IAT is performed to improve glycemic control after extended pancreatectomy, almost exclusively in patients with chronic pancreatitis. Limited experience is available for other indications or in patients with pancreatic malignancy.Methods:
In addition to chronic pancreatitis, indications for IAT were grade C pancreatic fistula (treated with completion or left pancreatectomy, as indicated); total pancreatectomy as an alternative to high-risk anastomosis during pancreaticoduodenectomy; and distal pancreatectomy for benign/borderline neoplasm of pancreatic body-neck. Malignancy was not an exclusion criterion. Metabolic and oncologic follow-up is presented.Results:
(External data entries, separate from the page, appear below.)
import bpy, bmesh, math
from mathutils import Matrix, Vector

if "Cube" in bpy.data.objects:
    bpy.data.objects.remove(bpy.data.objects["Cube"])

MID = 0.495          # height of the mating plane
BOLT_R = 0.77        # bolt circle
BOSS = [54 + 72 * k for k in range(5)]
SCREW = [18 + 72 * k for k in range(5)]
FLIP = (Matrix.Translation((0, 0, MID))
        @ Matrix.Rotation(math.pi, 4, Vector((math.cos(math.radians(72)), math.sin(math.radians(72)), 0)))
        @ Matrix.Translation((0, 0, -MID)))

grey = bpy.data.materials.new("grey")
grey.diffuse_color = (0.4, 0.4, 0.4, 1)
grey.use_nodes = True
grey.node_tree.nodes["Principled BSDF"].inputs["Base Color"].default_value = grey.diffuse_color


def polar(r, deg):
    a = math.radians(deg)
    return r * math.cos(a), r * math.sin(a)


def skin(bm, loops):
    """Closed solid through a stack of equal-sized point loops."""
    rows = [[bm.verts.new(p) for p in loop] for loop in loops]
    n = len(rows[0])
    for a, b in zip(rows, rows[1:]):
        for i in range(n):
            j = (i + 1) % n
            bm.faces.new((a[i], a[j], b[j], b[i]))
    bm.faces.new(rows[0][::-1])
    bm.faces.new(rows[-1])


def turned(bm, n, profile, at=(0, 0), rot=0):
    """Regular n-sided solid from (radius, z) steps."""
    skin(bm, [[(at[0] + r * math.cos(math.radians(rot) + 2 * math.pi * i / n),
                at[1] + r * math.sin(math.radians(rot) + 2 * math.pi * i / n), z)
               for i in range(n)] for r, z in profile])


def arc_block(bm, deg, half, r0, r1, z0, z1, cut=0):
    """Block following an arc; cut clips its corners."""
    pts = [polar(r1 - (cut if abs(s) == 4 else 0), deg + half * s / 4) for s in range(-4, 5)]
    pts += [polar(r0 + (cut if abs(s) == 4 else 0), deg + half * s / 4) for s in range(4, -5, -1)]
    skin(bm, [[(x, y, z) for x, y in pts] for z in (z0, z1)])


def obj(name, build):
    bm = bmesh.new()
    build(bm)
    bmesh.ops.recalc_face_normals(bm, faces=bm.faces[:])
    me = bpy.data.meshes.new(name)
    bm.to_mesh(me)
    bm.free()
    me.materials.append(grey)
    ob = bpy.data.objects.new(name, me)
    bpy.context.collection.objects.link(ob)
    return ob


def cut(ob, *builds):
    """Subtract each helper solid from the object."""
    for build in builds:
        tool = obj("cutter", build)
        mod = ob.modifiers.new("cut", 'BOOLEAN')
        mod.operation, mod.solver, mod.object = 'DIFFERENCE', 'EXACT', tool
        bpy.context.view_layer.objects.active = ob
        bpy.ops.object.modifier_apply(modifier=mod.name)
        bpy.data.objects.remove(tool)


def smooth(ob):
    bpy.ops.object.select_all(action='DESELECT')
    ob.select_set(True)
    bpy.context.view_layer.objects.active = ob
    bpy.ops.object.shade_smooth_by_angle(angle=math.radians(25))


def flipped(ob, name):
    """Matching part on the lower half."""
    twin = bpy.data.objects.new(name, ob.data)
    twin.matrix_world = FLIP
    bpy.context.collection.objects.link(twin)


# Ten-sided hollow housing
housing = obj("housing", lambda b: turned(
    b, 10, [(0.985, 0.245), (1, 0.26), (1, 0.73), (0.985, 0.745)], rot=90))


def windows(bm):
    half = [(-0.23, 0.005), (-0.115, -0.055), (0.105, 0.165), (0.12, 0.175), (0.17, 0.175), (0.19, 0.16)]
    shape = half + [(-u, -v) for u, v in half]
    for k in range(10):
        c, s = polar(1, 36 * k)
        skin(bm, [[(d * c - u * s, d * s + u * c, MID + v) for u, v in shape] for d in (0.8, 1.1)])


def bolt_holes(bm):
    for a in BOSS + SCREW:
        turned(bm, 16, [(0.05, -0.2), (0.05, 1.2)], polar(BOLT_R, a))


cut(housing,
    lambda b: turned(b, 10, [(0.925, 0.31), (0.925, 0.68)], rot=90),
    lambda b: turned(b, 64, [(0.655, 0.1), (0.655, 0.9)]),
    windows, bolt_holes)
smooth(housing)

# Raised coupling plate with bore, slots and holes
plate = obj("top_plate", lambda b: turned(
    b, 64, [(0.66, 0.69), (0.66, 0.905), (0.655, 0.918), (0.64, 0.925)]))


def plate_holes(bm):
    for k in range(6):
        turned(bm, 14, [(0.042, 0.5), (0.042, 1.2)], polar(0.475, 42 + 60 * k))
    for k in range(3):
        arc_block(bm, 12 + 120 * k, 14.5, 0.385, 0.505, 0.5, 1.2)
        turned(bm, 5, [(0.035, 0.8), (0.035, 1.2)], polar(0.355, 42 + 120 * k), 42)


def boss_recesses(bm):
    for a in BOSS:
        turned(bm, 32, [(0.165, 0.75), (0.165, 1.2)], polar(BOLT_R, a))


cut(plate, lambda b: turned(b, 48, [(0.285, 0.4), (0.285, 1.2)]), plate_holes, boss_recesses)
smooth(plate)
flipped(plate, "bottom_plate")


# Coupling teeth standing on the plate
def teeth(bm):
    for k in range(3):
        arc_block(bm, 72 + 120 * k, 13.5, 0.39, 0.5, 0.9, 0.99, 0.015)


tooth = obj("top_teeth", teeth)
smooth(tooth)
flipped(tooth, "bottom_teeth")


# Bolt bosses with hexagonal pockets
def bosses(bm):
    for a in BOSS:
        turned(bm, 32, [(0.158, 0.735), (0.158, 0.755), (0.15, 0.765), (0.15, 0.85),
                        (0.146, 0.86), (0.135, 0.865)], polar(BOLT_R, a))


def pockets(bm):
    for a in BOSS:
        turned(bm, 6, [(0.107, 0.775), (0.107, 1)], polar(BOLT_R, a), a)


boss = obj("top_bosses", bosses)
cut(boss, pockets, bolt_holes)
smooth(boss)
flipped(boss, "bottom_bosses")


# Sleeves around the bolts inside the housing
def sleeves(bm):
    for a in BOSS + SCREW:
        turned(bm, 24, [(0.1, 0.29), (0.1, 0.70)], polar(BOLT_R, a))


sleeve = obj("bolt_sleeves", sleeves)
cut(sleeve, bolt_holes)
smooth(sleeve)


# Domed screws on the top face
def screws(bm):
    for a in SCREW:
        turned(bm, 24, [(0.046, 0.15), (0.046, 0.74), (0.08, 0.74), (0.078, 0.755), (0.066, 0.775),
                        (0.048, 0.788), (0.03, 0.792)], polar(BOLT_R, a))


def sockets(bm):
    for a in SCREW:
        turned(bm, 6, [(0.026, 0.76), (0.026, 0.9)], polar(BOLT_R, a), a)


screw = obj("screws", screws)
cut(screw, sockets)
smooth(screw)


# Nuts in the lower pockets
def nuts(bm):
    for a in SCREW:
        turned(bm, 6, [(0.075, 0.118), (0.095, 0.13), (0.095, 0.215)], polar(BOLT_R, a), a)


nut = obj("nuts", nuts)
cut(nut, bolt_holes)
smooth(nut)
From November 2008 to June 2012, 41 patients were candidates to IAT (accounting for 7.5% of all pancreatic resections). Seven of 41 did not receive transplantation for inadequate islet mass (4 pts), patient instability (2 pts), or contamination of islet culture (1 pt). IAT-related complications occurred in 8 pts (23.5%): 4 bleeding, 3 portal thromboses (1 complete, 2 partial), and 1 sepsis. Median follow-up was 546 days. Fifteen of 34 patients (44%) reached insulin independence, 16 patients (47%) had partial graft function, 2 patients (6%) had primary graft nonfunction, and 1 patient (3%) had early graft loss. Seventeen IAT recipients had malignancy (pancreatic or periampullary adenocarcinoma in 14). Two of them had already liver metastases at surgery, 13 were disease-free at last follow-up, and none of 2 patients with tumor recurrence developed metastases in the transplantation site.Conclusions:
Although larger data are needed to definitely exclude the risk of disease dissemination, the present study suggests that IAT indications can be extended to selected patients with neoplasm.